Additionally, in their sunscreen report, the FDA listed other ingredients that did not have sufficient evidence for use in sunscreens. These ingredients should be avoided until further data is collected on their safety and effectiveness:

  • Benzophenones (oxybenzone, dioxybenzone, sulisobenzone)
  • Cinoaxate
  • Menthyl anthranilate, also known as meradimate

There are many unknowns about the use of various sunscreen ingredients, such as retinyl palmitate (vitamin A) and oxybenzone. While some experts think they are safe, there are some conflicting studies and some controversy over recommendations. Some parents may choose to avoid these ingredients.

Other Ingredients

Helioplex is a name brand for a sunscreen stabilizer. It makes sunscreen ingredients more photostable, so that they don't break down when exposed to the sun.

Apply Sunscreen Effectively

Aim to use a minimum of 30 SPF. "A higher SPF is helpful, but it’s much more important to pay attention to reapplying sunscreen every two hours or immediately after getting out of the water, even if using a “waterproof” sunscreen," advises Dr. Bernstein.

Also, avoid prolonged sun exposure during peak sunlight hours (10 a.m. to 4 p.m.) when the radiation from the sun is the strongest. Wearing lightweight long sleeves, pants, and swim shirts can also protect kids' skin.

Protecting Babies From the Sun

Avoid using spray sunscreens in infants and young children as there is a risk of inhaling the product during application. Also, note that "infants under six months can overheat very easily in direct sun, so although sunscreen can be applied to infants as young as two months of age, the safest approach is to keep young infants protected completely from any direct sun exposure," advises Dr. Bernstein.

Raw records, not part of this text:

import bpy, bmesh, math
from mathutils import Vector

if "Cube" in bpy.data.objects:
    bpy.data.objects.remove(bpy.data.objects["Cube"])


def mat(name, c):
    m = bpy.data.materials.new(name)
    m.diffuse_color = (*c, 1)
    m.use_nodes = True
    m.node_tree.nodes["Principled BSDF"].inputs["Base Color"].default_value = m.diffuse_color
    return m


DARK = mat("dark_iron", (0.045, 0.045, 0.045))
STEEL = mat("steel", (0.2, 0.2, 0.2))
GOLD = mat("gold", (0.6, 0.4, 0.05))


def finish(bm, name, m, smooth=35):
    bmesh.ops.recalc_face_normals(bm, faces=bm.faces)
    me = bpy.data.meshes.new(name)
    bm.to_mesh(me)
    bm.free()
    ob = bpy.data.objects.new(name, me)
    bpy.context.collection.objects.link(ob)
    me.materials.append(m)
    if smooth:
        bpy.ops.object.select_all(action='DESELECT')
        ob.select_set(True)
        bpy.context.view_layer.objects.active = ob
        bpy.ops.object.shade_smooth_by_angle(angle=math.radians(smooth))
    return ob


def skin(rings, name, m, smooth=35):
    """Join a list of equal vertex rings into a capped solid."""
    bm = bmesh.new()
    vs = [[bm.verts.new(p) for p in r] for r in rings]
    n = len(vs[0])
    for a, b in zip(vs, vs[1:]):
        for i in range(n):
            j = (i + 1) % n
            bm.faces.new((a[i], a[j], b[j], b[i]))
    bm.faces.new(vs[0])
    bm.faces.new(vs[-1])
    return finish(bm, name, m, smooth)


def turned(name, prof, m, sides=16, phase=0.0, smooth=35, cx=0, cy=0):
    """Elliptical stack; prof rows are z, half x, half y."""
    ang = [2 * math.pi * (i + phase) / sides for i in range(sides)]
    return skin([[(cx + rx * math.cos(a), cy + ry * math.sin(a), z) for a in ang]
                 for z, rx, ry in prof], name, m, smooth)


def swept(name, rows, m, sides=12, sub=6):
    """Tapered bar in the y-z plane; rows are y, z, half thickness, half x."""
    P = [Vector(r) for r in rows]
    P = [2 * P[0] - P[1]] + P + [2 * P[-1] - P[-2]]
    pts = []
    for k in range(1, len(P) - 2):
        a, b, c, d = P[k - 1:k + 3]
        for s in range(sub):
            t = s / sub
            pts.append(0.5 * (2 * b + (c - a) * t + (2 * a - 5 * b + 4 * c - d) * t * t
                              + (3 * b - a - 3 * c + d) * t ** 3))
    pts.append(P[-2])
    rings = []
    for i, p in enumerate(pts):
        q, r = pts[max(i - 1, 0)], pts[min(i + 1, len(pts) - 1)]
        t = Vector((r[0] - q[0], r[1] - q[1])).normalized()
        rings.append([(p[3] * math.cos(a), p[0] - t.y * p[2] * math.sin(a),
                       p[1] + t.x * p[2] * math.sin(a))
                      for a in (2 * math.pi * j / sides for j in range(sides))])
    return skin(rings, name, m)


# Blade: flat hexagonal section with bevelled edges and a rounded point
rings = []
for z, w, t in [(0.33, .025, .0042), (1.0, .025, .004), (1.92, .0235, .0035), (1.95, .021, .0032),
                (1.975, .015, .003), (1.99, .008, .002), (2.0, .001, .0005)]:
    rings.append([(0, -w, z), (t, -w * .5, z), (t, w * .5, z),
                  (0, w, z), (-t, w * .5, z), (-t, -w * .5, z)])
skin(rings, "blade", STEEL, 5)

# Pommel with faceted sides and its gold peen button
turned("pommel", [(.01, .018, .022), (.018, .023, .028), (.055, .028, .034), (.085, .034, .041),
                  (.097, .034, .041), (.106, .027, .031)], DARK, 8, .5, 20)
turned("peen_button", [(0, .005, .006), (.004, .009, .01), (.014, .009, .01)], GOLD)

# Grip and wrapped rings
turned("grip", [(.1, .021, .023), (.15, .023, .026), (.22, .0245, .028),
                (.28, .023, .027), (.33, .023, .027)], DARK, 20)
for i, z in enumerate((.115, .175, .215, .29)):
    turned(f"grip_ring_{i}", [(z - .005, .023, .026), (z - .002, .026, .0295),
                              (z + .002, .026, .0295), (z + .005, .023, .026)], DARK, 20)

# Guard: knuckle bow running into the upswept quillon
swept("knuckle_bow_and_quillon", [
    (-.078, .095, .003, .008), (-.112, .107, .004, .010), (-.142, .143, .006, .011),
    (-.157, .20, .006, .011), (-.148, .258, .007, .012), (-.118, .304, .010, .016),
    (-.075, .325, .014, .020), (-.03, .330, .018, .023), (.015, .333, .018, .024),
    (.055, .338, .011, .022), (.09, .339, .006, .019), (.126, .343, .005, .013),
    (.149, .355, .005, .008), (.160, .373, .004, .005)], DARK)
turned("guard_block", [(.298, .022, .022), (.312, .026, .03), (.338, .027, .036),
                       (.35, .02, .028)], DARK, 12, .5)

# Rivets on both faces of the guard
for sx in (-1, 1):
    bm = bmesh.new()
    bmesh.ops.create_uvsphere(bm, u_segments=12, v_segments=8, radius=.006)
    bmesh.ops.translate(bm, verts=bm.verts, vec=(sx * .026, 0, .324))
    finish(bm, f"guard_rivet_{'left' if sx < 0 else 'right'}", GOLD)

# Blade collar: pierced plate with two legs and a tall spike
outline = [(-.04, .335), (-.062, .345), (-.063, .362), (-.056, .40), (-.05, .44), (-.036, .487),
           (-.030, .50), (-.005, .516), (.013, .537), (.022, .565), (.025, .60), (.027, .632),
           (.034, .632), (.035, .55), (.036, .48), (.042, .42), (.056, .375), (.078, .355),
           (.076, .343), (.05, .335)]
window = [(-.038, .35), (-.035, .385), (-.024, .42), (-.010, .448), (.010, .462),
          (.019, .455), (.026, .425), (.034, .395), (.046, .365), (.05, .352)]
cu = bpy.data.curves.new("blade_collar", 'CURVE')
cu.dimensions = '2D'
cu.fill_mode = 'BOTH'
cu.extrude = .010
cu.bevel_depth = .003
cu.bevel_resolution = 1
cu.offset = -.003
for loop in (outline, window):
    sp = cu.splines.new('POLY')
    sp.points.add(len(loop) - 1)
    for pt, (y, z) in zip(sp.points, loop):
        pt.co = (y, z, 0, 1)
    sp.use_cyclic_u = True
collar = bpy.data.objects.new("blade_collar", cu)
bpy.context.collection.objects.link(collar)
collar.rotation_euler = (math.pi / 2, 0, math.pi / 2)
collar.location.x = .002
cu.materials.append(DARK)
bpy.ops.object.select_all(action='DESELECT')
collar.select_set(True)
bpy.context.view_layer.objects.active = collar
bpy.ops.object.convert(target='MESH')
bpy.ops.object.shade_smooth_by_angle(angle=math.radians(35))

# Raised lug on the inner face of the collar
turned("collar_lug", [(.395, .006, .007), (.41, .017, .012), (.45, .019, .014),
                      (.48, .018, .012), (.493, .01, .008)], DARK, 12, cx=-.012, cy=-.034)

6 Sources
Verywell Family uses only high-quality sources, including peer-reviewed studies, to support the facts within our articles. Read our editorial process to learn more about how we fact-check and keep our content accurate, reliable, and trustworthy.
  1. Centers for Disease Control and Prevention. How can I protect my children from the sun?.

  2. U.S. Food and Drug Administration. Federal Register 84FR6204, 2019-03019.

  3. Environmental Working Group. EWG's analysis of UV protection offered by U.S. sunsreens.

  4. U.S. Food and Drug Administration. FDA fact sheet: FDA proposed rule: sunscreen drug products for over-the-counter human use; proposal to amend and lift stay on monographs.

  5. Paul SP. Ensuring the safety of sunscreens, and their efficacy in preventing skin cancers: challenges and controversies for clinicians, formulators, and regulatorsFront Med (Lausanne). 2019;6:195. doi:10.3389/fmed.2019.00195

  6. Npr. Not all sunscreens are created equal.

By Vincent Iannelli, MD
Vincent Iannelli, MD, is a board-certified pediatrician and fellow of the American Academy of Pediatrics. Dr. Iannelli has cared for children for more than 20 years.